Although the entries contain pictures, only their words should be duplicated exactly.
START DATA LISTING
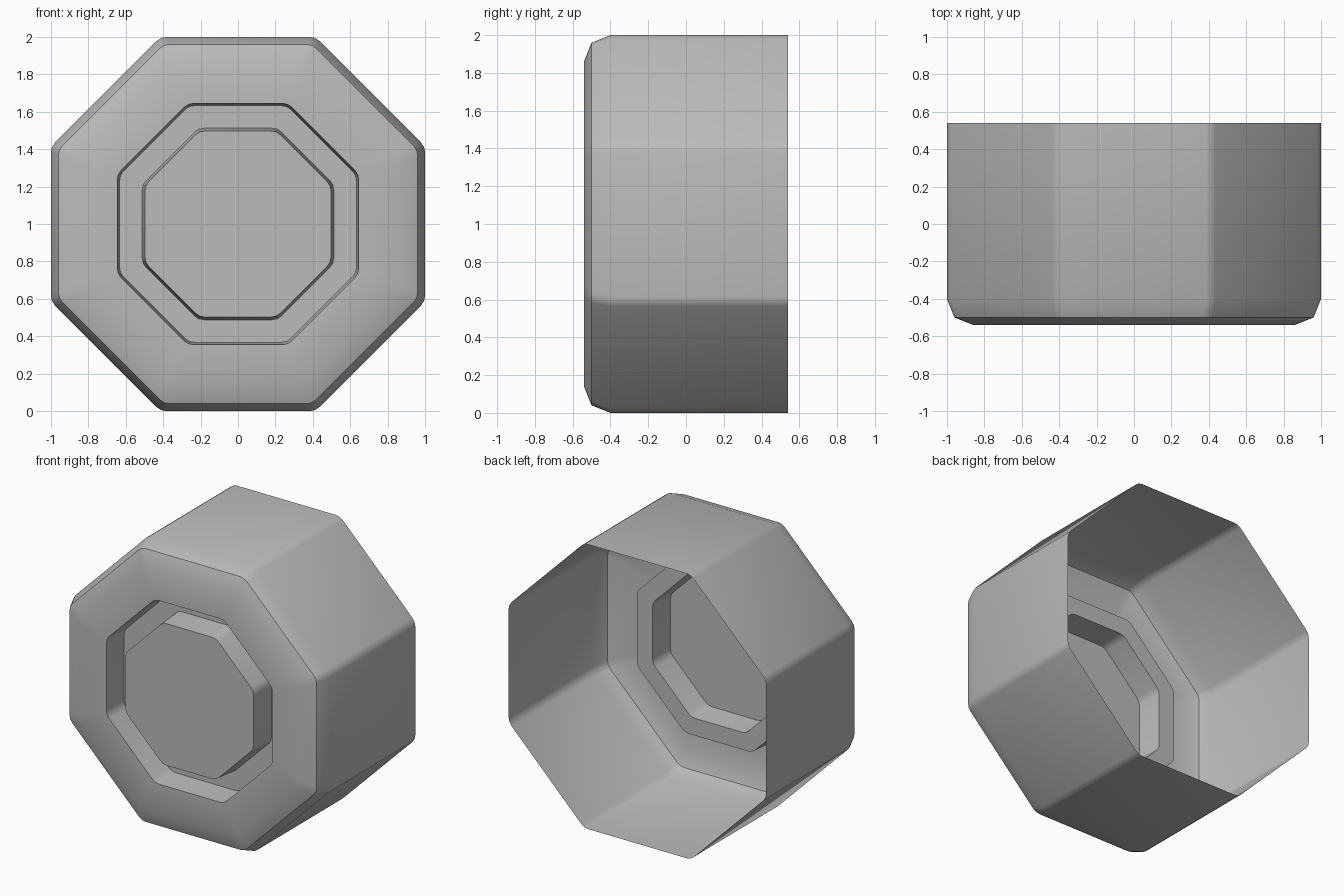
import bpy
import bmesh
import math
from mathutils import Vector

cube = bpy.data.objects.get("Cube")
if cube:
    bpy.data.objects.remove(cube, do_unlink=True)

# Plain grey for the whole part
GREY = (0.5, 0.5, 0.5, 1.0)
grey = bpy.data.materials.new("plain_grey")
grey.use_nodes = True
grey.diffuse_color = GREY
grey.node_tree.nodes["Principled BSDF"].inputs["Base Color"].default_value = GREY


def octagon(apothem, round_size=0.03):
    """Octagon outline in x, z with each corner softened by three points."""
    radius = apothem / math.cos(math.pi / 8)
    corners = [Vector((math.cos(a), math.sin(a))) * radius
               for a in (math.pi * (k + 0.5) / 4 for k in range(8))]
    points = []
    for k, corner in enumerate(corners):
        start = corner + (corners[k - 1] - corner).normalized() * round_size
        end = corner + (corners[(k + 1) % 8] - corner).normalized() * round_size
        points += [start, (start + 2 * corner + end) / 4, end]
    return points


# Profile from the open back rim to the raised centre: (apothem, y)
PROFILE = [
    (1.0, 0.54), (1.0, -0.40), (0.96, -0.50), (0.86, -0.54),  # shell, rounded front
    (0.645, -0.54), (0.633, -0.36),                           # groove outer wall
    (0.512, -0.36), (0.498, -0.54),                           # groove floor, inner wall
]

# Open shell: stacked octagonal rings, closed by the centre face
bm = bmesh.new()
rings = [[bm.verts.new((p.x, y, p.y + 1.0)) for p in octagon(apothem)]
         for apothem, y in PROFILE]
for back, front in zip(rings, rings[1:]):
    for i in range(len(back)):
        j = (i + 1) % len(back)
        bm.faces.new((back[i], back[j], front[j], front[i]))
bm.faces.new(rings[-1])
bmesh.ops.recalc_face_normals(bm, faces=bm.faces)
# The centre face must look to the front
bm.faces.ensure_lookup_table()
if bm.faces[-1].normal.y > 0:
    bmesh.ops.reverse_faces(bm, faces=bm.faces)

mesh = bpy.data.meshes.new("octagonal_cap")
bm.to_mesh(mesh)
bm.free()
mesh.materials.append(grey)
cap = bpy.data.objects.new("octagonal_cap", mesh)
bpy.context.collection.objects.link(cap)

# Smooth shading with the hard rims kept sharp
bpy.ops.object.select_all(action="DESELECT")
cap.select_set(True)
bpy.context.view_layer.objects.active = cap
bpy.ops.object.shade_smooth_by_angle(angle=math.radians(35))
END DATA LISTING
● OUTPUT FOR THIS EXERCISE
import bpy
import bmesh
import math
from mathutils import Vector

cube = bpy.data.objects.get("Cube")
if cube:
    bpy.data.objects.remove(cube, do_unlink=True)

# Plain grey for the whole part
GREY = (0.5, 0.5, 0.5, 1.0)
grey = bpy.data.materials.new("plain_grey")
grey.use_nodes = True
grey.diffuse_color = GREY
grey.node_tree.nodes["Principled BSDF"].inputs["Base Color"].default_value = GREY


def octagon(apothem, round_size=0.03):
    """Octagon outline in x, z with each corner softened by three points."""
    radius = apothem / math.cos(math.pi / 8)
    corners = [Vector((math.cos(a), math.sin(a))) * radius
               for a in (math.pi * (k + 0.5) / 4 for k in range(8))]
    points = []
    for k, corner in enumerate(corners):
        start = corner + (corners[k - 1] - corner).normalized() * round_size
        end = corner + (corners[(k + 1) % 8] - corner).normalized() * round_size
        points += [start, (start + 2 * corner + end) / 4, end]
    return points


# Profile from the open back rim to the raised centre: (apothem, y)
PROFILE = [
    (1.0, 0.54), (1.0, -0.40), (0.96, -0.50), (0.86, -0.54),  # shell, rounded front
    (0.645, -0.54), (0.633, -0.36),                           # groove outer wall
    (0.512, -0.36), (0.498, -0.54),                           # groove floor, inner wall
]

# Open shell: stacked octagonal rings, closed by the centre face
bm = bmesh.new()
rings = [[bm.verts.new((p.x, y, p.y + 1.0)) for p in octagon(apothem)]
         for apothem, y in PROFILE]
for back, front in zip(rings, rings[1:]):
    for i in range(len(back)):
        j = (i + 1) % len(back)
        bm.faces.new((back[i], back[j], front[j], front[i]))
bm.faces.new(rings[-1])
bmesh.ops.recalc_face_normals(bm, faces=bm.faces)
# The centre face must look to the front
bm.faces.ensure_lookup_table()
if bm.faces[-1].normal.y > 0:
    bmesh.ops.reverse_faces(bm, faces=bm.faces)

mesh = bpy.data.meshes.new("octagonal_cap")
bm.to_mesh(mesh)
bm.free()
mesh.materials.append(grey)
cap = bpy.data.objects.new("octagonal_cap", mesh)
bpy.context.collection.objects.link(cap)

# Smooth shading with the hard rims kept sharp
bpy.ops.object.select_all(action="DESELECT")
cap.select_set(True)
bpy.context.view_layer.objects.active = cap
bpy.ops.object.shade_smooth_by_angle(angle=math.radians(35))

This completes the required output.